[2] Id. Ch. 14, p. 60.

[3] Sukasaptati contains many examples of strong, independent women who provide direction to men.  In Ch. 59, Rukmini ordered her lover:

Come tonight to my house and dig a trench the size of your body under the tamarind tree in the courtyard.  Then you must lie down in the trench with your organ of manhood pointing upwards.

The man did as Rukmini instructed.  Rukmini then “went under the shade of the tamarind and squatted upon the man.”  She called out to her husband to come with his bow and arrow and shoot a moonbeam for her.  Rukmini’s husband obeyed.  He attempted to shoot a moonbeam while Rukmini “enjoyed herself in the reversed position with her lover.”  Afterwards, Rukmini said to her husband:

You fool, today I have made love as I pleased before your eyes.  You may be a warrior, but you are no good for me, and I am leaving you.

Rukmini then rode away on a horse that her lover had brought her.  He then apparently dug himself out of his love-trench.  Above quotes from id. p. 179.

[4] Id. Ch. 61,  p. 186.  The subsequent quote is from id.

[5] Id. Ch. 23, p. 86.  All the subsequent quotes are from id., pp. 86-7.

[image] Gargoyles on the facade of the Botanic Garden Conservatory, Washington DC.

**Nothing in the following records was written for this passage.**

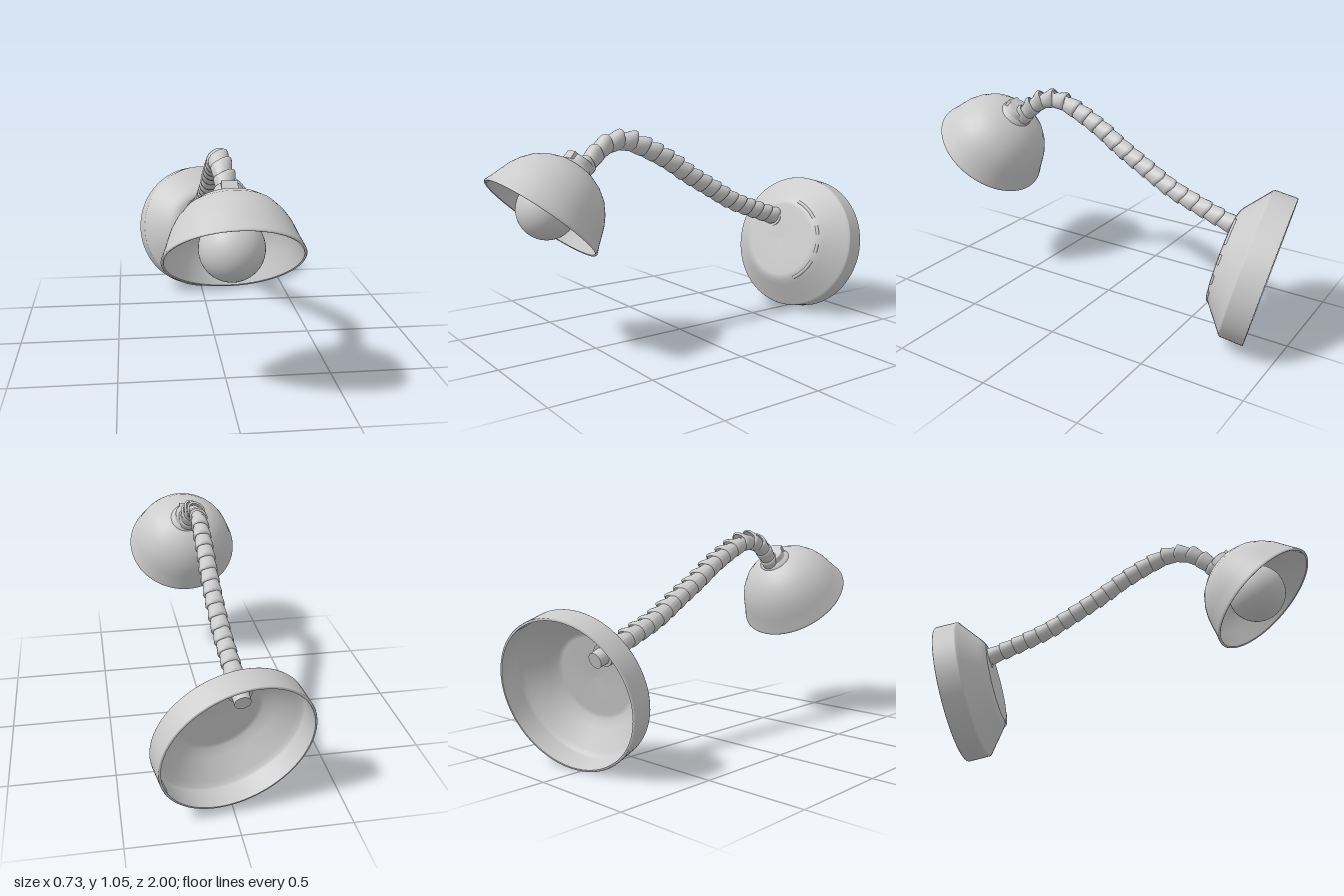
import * as THREE from 'three';

const V = (x, y, z) => new THREE.Vector3(x, y, z);
const solid = new THREE.MeshStandardMaterial({ color: 0xcccccc });
const shell = new THREE.MeshStandardMaterial({ color: 0xcccccc, side: THREE.DoubleSide });

function add(parent, name, geometry, material = solid) {
  const mesh = new THREE.Mesh(geometry, material);
  mesh.name = name;
  parent.add(mesh);
  return mesh;
}

// Places an object with its local y along axis and its local x as near as possible to side
function orient(object, origin, axis, side = V(1, 0, 0)) {
  const y = axis.clone().normalize();
  const x = side.clone().addScaledVector(y, -side.dot(y)).normalize();
  const z = x.clone().cross(y);
  object.quaternion.setFromRotationMatrix(new THREE.Matrix4().makeBasis(x, y, z));
  object.position.copy(origin);
  return object;
}

const lathe = (points, segments = 64) =>
  new THREE.LatheGeometry(points.map(([r, h]) => new THREE.Vector2(r, h)), segments);

function buildBase() {
  const base = new THREE.Group();
  base.name = 'base';
  orient(base, V(-0.011, 0.352, -0.885), V(0.225, 0.25, 1));

  // Hollow dish: outer wall up to the flat face, then back down inside
  add(base, 'baseDish', lathe([
    [0.352, 0], [0.36, 0], [0.363, 0.004], [0.363, 0.112], [0.361, 0.118], [0.35, 0.126],
    [0.335, 0.138], [0.255, 0.203], [0.235, 0.219], [0.215, 0.23], [0.195, 0.235], [0, 0.236],
    [0, 0.226], [0.19, 0.225], [0.21, 0.219], [0.25, 0.194], [0.33, 0.128], [0.348, 0.112],
    [0.352, 0.1], [0.352, 0],
  ], 80), shell);

  // Row of curved ridges along one edge of the face: long, short, short, long
  for (const [from, to] of [[-57, -20], [-8, 4], [17, 29], [41, 76]]) {
    const arc = THREE.MathUtils.degToRad(to - from);
    const ridge = new THREE.TorusGeometry(0.226, 0.009, 8, 20, arc);
    ridge.rotateZ(THREE.MathUtils.degToRad(from)).rotateX(-Math.PI / 2);
    add(base, 'faceRidge', ridge, shell).position.y = 0.222;
  }
  return base;
}

// One flared link, with its wide end drawn out to a lip on the local +x side
function linkGeometry(pitch) {
  const g = lathe([
    [0.033, -0.012], [0.039, 0], [0.042, pitch * 0.35], [0.045, pitch * 0.75],
    [0.045, pitch * 0.95], [0.034, pitch],
  ], 24);
  const p = g.attributes.position;
  for (let i = 0; i < p.count; i++) {
    const r = Math.hypot(p.getX(i), p.getZ(i));
    const w = Math.max(0, p.getX(i) / r) ** 2;
    const t = THREE.MathUtils.smoothstep(p.getY(i), pitch * 0.3, pitch * 0.95);
    p.setX(i, p.getX(i) + 0.016 * w * t);
    p.setY(i, p.getY(i) + 0.014 * w * t);
  }
  g.computeVertexNormals();
  return g;
}

function buildNeck() {
  const neck = new THREE.Group();
  neck.name = 'flexibleNeck';
  const curve = new THREE.CatmullRomCurve3([
    V(-0.045, 0.525, -0.67), V(-0.036, 0.585, -0.5), V(-0.028, 0.65, -0.34),
    V(-0.022, 0.73, -0.195), V(-0.02, 0.81, -0.055), V(-0.02, 0.895, 0.083),
    V(-0.02, 0.96, 0.22), V(-0.02, 0.985, 0.3), V(-0.018, 0.985, 0.37),
    V(-0.013, 0.96, 0.44), V(-0.006, 0.91, 0.505), V(0, 0.85, 0.565),
  ]);
  add(neck, 'neckCore', new THREE.TubeGeometry(curve, 80, 0.035, 16));

  const count = 20;
  const link = linkGeometry(curve.getLength() / count);
  for (let i = 1; i <= count; i++) {
    const u = i / count;
    const mesh = add(neck, 'neckLink', link, shell);
    orient(mesh, curve.getPointAt(u), curve.getTangentAt(u).negate(), V(0.6, 0.8, 0));
  }

  // End of the neck showing inside the hollow base
  const start = curve.getPointAt(0), dir = curve.getTangentAt(0);
  const stub = add(neck, 'neckStub', new THREE.CylinderGeometry(0.042, 0.038, 0.1, 24));
  orient(stub, start.clone().addScaledVector(dir, -0.03), dir);
  const nut = add(neck, 'neckNut', new THREE.CylinderGeometry(0.054, 0.054, 0.025, 24));
  orient(nut, start.clone().addScaledVector(dir, -0.02), dir);
  return neck;
}

function buildHead() {
  const head = new THREE.Group();
  head.name = 'lampHead';
  orient(head, V(0, 0.666, 0.767), V(0, 0.763, -0.647));

  // Thin domed shade with a slightly flared, rolled rim
  add(head, 'shade', lathe([
    [0.29, 0], [0.297, -0.003], [0.301, 0.002], [0.298, 0.012], [0.285, 0.045], [0.272, 0.085],
    [0.256, 0.13], [0.232, 0.175], [0.195, 0.222], [0.15, 0.256], [0.1, 0.28], [0.05, 0.291],
    [0, 0.295], [0, 0.285], [0.05, 0.281], [0.097, 0.27], [0.145, 0.247], [0.188, 0.214],
    [0.224, 0.169], [0.248, 0.125], [0.264, 0.08], [0.277, 0.04], [0.29, 0],
  ], 80), shell);

  // Bulb and its socket
  add(head, 'bulb', new THREE.SphereGeometry(0.14, 48, 32)).position.set(-0.005, 0.052, 0);
  add(head, 'socket', new THREE.CylinderGeometry(0.05, 0.055, 0.13, 32)).position.y = 0.23;

  // Collar joining shade and neck, with a small clamp lug
  add(head, 'collar', lathe([
    [0.085, 0.272], [0.083, 0.287], [0.066, 0.298], [0.062, 0.304], [0.062, 0.328],
    [0.058, 0.334], [0, 0.335],
  ], 40), shell);
  add(head, 'clampLug', new THREE.BoxGeometry(0.07, 0.04, 0.03)).position.set(0, 0.314, -0.052).z *= -1;
  return head;
}

export function createModel() {
  const lamp = new THREE.Group();
  lamp.name = 'wallLamp';
  lamp.add(buildBase(), buildNeck(), buildHead());
  return lamp;
}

Haksar, A. N. D. 2009. Shuka Saptati: seventy tales of the parrot. New Delhi: Rupa Co.